Behavioral therapies offer effective treatment approaches for managing vocal tics in adults. One such therapy is Cognitive-Behavioral Therapy (CBT). It aims to identify and change the:
- behaviors associated with tics.
CBT techniques such as habit reversal training (HRT) help individuals to:
- recognize premonitory sensations;
- learn alternative responses to suppress or redirect the tic impulses.
Additionally, Comprehensive Behavioral Intervention for Tics (CBIT) combines various behavioral strategies, including:
- awareness training;
- competing response training;
- social support.
So it helps individuals gain better control over their verbal tics.
Medication Options for Vocal Tics
Medication can be an effective treatment option for adults with vocal tics. Particularly when tics significantly impair daily functioning. Certain medications can help reduce the frequency and intensity of vocal tics. It can be antipsychotics, dopamine antagonists, or alpha-2 agonists. These medications affect neurotransmitters in the brain. So they modulate the neural circuits involved in tic expression. It’s essential to consult a healthcare professional to determine the most suitable medication. Doctors will consider individual needs, potential side effects, and health.
Alternative and Complementary Treatments
In addition to traditional therapies, alternative and complementary vocal tics treatment may be explored. They can be adjunctive approaches for managing vocal tics. These can include techniques like:
- relaxation exercises, which aim to reduce stress levels and promote overall well-being.
Evidence supporting the effectiveness of these treatments may be limited.
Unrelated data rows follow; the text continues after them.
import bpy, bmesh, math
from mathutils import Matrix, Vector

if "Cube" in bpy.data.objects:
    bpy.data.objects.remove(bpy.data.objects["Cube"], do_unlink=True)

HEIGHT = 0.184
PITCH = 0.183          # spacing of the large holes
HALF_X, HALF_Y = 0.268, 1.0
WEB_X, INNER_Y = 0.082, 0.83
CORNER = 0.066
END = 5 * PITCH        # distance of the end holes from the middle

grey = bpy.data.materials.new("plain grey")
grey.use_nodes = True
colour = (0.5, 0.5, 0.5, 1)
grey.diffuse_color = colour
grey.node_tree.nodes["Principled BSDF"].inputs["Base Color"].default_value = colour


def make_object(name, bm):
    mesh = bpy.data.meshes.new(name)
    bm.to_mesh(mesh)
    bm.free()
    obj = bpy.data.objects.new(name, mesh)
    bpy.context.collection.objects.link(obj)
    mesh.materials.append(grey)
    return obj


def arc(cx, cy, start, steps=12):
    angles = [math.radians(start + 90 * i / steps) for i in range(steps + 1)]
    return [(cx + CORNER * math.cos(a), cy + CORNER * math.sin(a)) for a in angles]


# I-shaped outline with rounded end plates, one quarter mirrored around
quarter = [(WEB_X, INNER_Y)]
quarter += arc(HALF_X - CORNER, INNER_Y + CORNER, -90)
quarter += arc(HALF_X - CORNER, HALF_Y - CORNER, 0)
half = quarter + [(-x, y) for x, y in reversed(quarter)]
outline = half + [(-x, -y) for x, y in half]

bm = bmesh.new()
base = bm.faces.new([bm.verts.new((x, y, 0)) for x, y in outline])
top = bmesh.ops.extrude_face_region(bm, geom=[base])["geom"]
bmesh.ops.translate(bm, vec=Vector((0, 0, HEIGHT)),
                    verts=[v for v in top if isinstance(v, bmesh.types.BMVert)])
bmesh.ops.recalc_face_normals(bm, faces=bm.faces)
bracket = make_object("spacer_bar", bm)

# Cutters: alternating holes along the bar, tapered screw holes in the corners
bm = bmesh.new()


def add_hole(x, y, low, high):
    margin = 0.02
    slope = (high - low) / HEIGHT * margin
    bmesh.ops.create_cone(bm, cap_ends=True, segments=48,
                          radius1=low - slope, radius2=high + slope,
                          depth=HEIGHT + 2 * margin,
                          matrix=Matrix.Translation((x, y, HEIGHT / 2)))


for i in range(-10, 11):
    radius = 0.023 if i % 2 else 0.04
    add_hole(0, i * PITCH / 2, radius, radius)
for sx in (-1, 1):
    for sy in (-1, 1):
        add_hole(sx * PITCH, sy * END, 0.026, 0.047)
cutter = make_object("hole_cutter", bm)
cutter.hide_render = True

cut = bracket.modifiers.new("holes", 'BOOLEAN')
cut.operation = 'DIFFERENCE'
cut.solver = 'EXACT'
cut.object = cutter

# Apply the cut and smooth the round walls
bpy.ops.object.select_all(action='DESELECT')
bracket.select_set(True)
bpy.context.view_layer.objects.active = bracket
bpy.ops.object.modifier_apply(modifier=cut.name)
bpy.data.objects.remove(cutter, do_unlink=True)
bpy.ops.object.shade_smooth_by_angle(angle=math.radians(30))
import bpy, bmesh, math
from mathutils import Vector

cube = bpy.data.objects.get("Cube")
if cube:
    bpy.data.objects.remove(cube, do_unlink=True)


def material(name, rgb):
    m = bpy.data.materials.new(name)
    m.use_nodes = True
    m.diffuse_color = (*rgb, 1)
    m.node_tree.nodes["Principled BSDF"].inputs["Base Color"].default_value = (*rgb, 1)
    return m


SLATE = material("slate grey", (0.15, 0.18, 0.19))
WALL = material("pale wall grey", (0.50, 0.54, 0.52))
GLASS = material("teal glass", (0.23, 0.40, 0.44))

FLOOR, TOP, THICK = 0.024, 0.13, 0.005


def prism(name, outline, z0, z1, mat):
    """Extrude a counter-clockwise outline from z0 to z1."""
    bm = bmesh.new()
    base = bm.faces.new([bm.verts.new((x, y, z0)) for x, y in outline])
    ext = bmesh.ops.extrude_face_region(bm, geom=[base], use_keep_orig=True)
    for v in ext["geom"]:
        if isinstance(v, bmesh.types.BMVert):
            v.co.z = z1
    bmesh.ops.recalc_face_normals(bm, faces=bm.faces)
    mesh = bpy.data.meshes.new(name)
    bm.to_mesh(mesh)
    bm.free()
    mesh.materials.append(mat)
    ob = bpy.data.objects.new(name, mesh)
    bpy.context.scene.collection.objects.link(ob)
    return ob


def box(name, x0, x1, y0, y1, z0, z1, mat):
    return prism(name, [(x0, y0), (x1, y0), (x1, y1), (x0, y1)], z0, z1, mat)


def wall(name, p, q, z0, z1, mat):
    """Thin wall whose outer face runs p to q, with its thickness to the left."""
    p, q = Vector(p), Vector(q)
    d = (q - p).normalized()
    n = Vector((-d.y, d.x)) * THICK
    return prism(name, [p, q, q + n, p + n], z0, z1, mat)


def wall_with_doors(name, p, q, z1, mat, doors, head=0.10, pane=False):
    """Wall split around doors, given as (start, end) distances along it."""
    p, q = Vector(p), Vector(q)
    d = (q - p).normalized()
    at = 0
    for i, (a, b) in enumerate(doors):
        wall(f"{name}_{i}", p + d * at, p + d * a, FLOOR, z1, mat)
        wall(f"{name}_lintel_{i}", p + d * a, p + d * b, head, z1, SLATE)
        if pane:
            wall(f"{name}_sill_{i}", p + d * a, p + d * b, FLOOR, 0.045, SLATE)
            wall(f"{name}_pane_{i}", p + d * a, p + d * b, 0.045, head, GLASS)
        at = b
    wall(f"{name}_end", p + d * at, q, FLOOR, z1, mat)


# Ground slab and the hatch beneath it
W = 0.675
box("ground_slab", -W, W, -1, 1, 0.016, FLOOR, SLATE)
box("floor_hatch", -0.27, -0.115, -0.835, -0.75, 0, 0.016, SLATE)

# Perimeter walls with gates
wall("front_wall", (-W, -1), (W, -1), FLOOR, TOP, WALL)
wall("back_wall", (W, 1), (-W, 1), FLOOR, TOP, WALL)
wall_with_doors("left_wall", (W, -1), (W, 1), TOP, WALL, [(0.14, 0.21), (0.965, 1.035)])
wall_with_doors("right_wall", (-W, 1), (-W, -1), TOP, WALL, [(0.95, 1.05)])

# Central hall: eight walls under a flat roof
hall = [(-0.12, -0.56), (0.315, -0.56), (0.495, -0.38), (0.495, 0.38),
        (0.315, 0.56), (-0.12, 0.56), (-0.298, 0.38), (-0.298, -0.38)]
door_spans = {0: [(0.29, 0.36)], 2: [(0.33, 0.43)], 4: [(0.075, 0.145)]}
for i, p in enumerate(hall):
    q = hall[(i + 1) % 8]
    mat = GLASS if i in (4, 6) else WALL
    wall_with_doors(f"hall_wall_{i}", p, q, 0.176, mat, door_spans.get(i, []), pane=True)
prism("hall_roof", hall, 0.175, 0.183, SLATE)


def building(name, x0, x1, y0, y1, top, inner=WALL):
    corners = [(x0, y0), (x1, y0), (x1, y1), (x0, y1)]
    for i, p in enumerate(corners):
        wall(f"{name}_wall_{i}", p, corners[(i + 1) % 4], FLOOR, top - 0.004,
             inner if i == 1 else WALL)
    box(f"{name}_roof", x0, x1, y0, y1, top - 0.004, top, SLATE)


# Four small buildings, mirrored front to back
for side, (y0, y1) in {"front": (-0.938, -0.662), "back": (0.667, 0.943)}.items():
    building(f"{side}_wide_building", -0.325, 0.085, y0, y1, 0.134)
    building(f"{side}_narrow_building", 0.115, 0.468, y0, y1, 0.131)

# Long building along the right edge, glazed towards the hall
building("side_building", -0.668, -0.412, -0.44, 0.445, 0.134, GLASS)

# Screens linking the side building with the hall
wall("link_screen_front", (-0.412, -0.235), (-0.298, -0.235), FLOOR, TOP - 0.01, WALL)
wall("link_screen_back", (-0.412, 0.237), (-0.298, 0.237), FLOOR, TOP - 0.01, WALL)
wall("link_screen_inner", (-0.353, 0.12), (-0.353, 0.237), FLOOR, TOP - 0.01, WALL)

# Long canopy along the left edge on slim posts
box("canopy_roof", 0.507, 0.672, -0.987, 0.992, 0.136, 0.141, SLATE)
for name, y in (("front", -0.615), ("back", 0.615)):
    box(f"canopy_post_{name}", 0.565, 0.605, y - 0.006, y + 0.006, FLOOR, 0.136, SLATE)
But some individuals report experiencing symptom relief and improved quality of life. Discussing these options with a healthcare professional is crucial. As they can be useful in conjunction with evidence-based therapies to ensure comprehensive care.
In today’s megacities, stress and nervous tension are almost inevitable. People are at risk because their nervous system is still immature and sensitive to excess tension. The likelihood of a tic at a young age increases if there is a hereditary predisposition. But today, nervous tics are successfully treated. And if you follow certain rules and observe restrictions, you can forget about vocal tics in adults for many years.
To prevent a relapse of tics, you must maintain a calm and friendly atmosphere in the family, provide good nutrition and sleeping conditions, exercise regularly, walk outdoors for at least an hour daily, and ventilate the room before bed. And if you decide to turn to real professionals, contact Lone Star Neurology. We will provide you with the most reliable treatment options known today.
What are vocal tics in adults?
Vocal tics in adults are involuntary and repetitive vocalizations, such as throat-clearing, grunting, or sudden outbursts, which individuals cannot control.
How do vocal tics differ from verbal tics?
Vocal tics involve vocalizations, such as sounds or words, while verbal tics encompass both vocalizations and spoken words or phrases.
How are vocal tics diagnosed in adults?
Vocal tics in adults are diagnosed through a comprehensive evaluation by a healthcare professional, who assesses the presence and characteristics of tics, duration, and impact on daily functioning and rules out other possible medical conditions or underlying causes.
Can doctors manage vocal tics in adults effectively?
Yes, vocal tics in adults can be managed and treated effectively. Treatment approaches for vocal tics may include behavioral therapies and improving daily routines.